I’ll consistently update this page when I find new inspirational articles or resources not just from the field of education, but from a wide range of sources. Check back regularly to see the categories and lists expand as I read more books and articles and discover new online resources.
Rethinking Schools is one of my favorite education journals. Here is an article about using bilingual poetry in the classroom and another on how to create visual self-portraits based on students’ poetry.
I’m impressed with the way Edutopia documents educational practices with multiple media.
When I taught a course at Brown University — Education, Community, and the Arts — I always began the course with We Make the Road by Walking by Myles Horton and Paulo Freire. It’s about social change, organizational leadership, teaching, and literacy. The book is in the form of a conversation. The organization we started in Mexico, Habla, is partly inspired by Horton’s center Highlander and Freire’s philosophies about literacy and language development.
For theater education the best book I’ve found is Acting, Learning, and Change by Jan Mandell and Jennifer Wolf. It’s the perfect combination of practical theory and concrete ideas that are immediately applicable to the classroom. When I’m stuck lesson planning, I always open Mandell and Wolf’s book to be inspired.
I told the story in one of my blogs about the first book I read as an educator, Ted Sizer’s Horace’s School. I still love opening this book to any page and reading a few paragraphs. By now I know the ideas — I still read it to appreciate how tenderly and gracefully Ted writes about education.
Thanks to a the recommendation of my colleague Patricia Sobral I’m reading Twyla Tharp’s The Creative Habit. I could do without the activities for developing your own creative potential, but I do like reading about her creative process and when I need a jolt of new ideas for my writing sometimes I open her book and read a chapter.
I’ve always enjoyed educational narratives: teachers writing about their own classrooms. My three favorites are Mike Rose’s classic about literacy Lives on the Boundary, James Herndon’s Beat-style How to Survive in your Native Land, and one that is not as well known, Ron Berger’s An Ethic of Excellence.

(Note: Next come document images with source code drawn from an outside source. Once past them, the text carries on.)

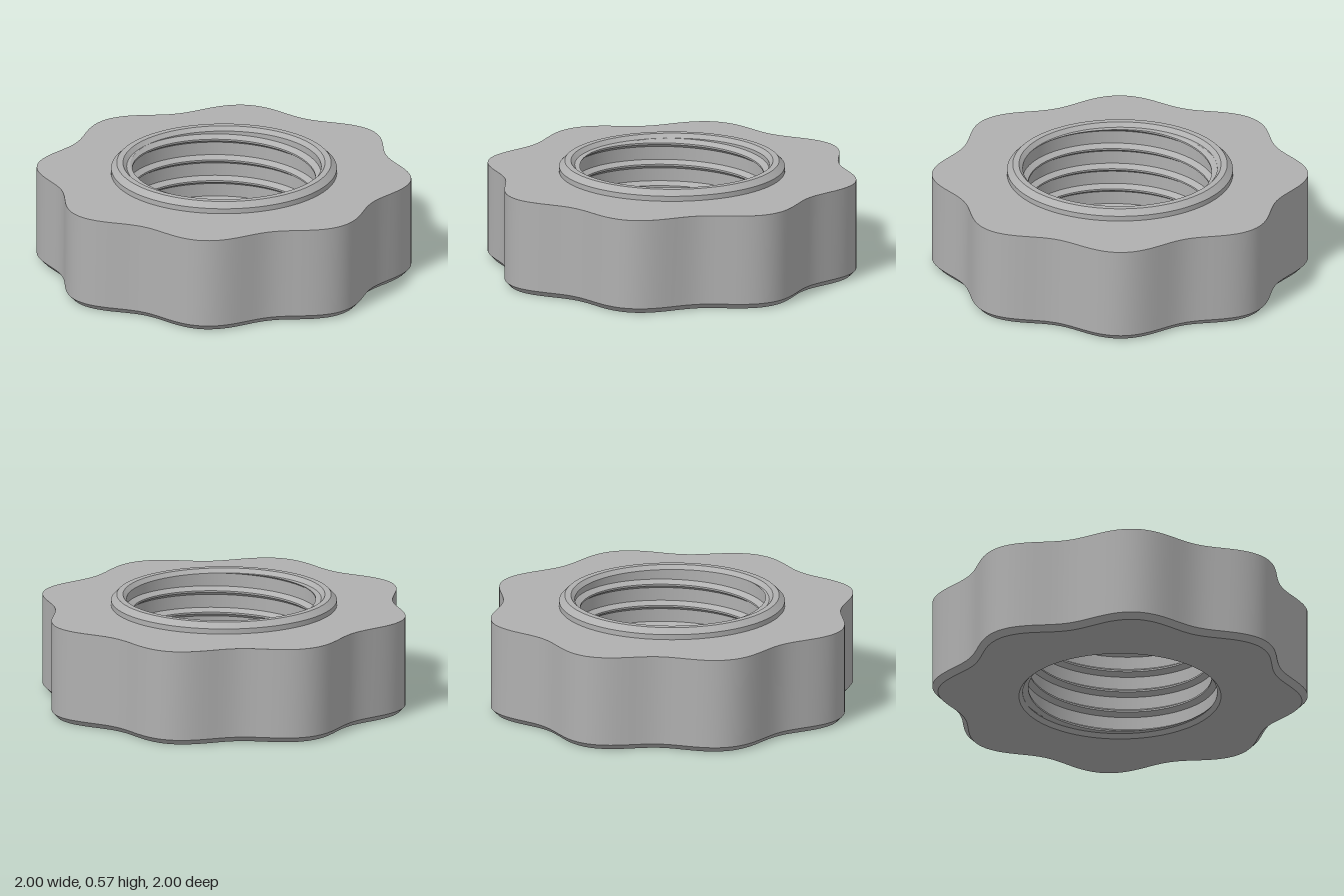
import * as THREE from 'three';
import { toCreasedNormals } from 'three/addons/utils/BufferGeometryUtils.js';

const SEGMENTS = 192;
const PITCH = 0.118, ROOT = 0.517, CREST = 0.487;
const BORE_BOTTOM = 0.022, BORE_TOP = 0.553;
const KNOTS = [0, 0.16, 0.24, 0.4]; // flank start, crest start, crest end, flank end

// Skins rings given by section(angle) -> [[radius, y], ...]
function loft(section) {
  const positions = [], index = [];
  let rows = 0;
  for (let i = 0; i <= SEGMENTS; i++) {
    const a = (i % SEGMENTS) / SEGMENTS * Math.PI * 2;
    const ring = section(a, i / SEGMENTS);
    rows = ring.length;
    for (const [r, y] of ring) positions.push(r * Math.cos(a), y, -r * Math.sin(a));
  }
  for (let i = 0; i < SEGMENTS; i++) {
    for (let j = 0; j < rows - 1; j++) {
      const a = i * rows + j, b = a + rows;
      index.push(a, b, b + 1, a, b + 1, a + 1);
    }
  }
  const geometry = new THREE.BufferGeometry();
  geometry.setAttribute('position', new THREE.Float32BufferAttribute(positions, 3));
  geometry.setIndex(index);
  return toCreasedNormals(geometry, 0.45);
}

// Eight-lobed grip outline
const outline = (a) => 0.95 + 0.05 * Math.cos(8 * a);

// Radius of the helical thread at a height and turn fraction
function threadRadius(y, turn) {
  const p = y / PITCH - turn;
  const f = p - Math.floor(p);
  if (f >= KNOTS[3]) return ROOT;
  if (f < KNOTS[1]) return THREE.MathUtils.lerp(ROOT, CREST, f / KNOTS[1]);
  if (f <= KNOTS[2]) return CREST;
  return THREE.MathUtils.lerp(CREST, ROOT, (f - KNOTS[2]) / (KNOTS[3] - KNOTS[2]));
}

// Bore from the top chamfer, down the thread, to the bottom chamfer
function boreSection(a, turn) {
  const ring = [[0.537, 0.575], [ROOT, BORE_TOP]];
  for (let n = 5; n >= -1; n--) {
    for (let k = KNOTS.length - 1; k >= 0; k--) {
      const y = THREE.MathUtils.clamp(PITCH * (n + KNOTS[k] + turn), BORE_BOTTOM, BORE_TOP);
      ring.push([threadRadius(y, turn), y]);
    }
  }
  ring.push([ROOT, BORE_BOTTOM], [0.537, 0]);
  return ring;
}

export function createModel() {
  const group = new THREE.Group();
  group.name = 'lobedNut';
  const metal = new THREE.MeshStandardMaterial({ color: 0xb0b0b0 });
  metal.name = 'grey metal';

  const add = (name, section) => {
    const mesh = new THREE.Mesh(loft(section), metal);
    mesh.name = name;
    group.add(mesh);
  };

  // Wavy body with a chamfered lower edge
  add('body', (a) => [
    [0.537, 0], [outline(a) - 0.03, 0], [outline(a), 0.03], [outline(a), 0.517], [0.6, 0.517],
  ]);
  // Raised collar with a chamfered rim
  add('collar', () => [[0.6, 0.517], [0.6, 0.545], [0.57, 0.575], [0.537, 0.575]]);
  // Internal screw thread
  add('threadedBore', boreSection);

  return group;
}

Diane Ravitch’s The Death and Life of the Great American School System is a must-read for educators at every level: teachers, school administrators, academics, and policy makers. For years Ravitch was a supporter of NCLB and all that comes with it. Then, based on the research, she changed her mind. This book is a stunning review and analysis of the research that led to her about face. It’s refreshing to hear someone of such status talking about why she thinks she was wrong.
Update: March 30, 2011
In Fires in the Mind: What Kids Can Tell Us About Motivation and Mastery Kathleen Cushman documents the opinions and ideas of teenagers who share profound insights about what helps them to learn something deeply. It has clear implications for school design and teaching. Kathleen also has a companion blog to her book where she hosts conversations with educators and provides ideas about how to implement the findings of her research.
I can’t believe I hadn’t run into this book before. Perhaps because it is geared more towards parents than teachers, but it’s essential reading for any educator and/or parent: The Read-Aloud Handbook by Jim Trelease. Now in its sixth edition, Trelease presents the last forty years of research around reading in a smoothly flowing narrative filled with stories and sage advice. This book compiles much of the research I’ve read in academic articles and compiles it in such a cogent and fluid way.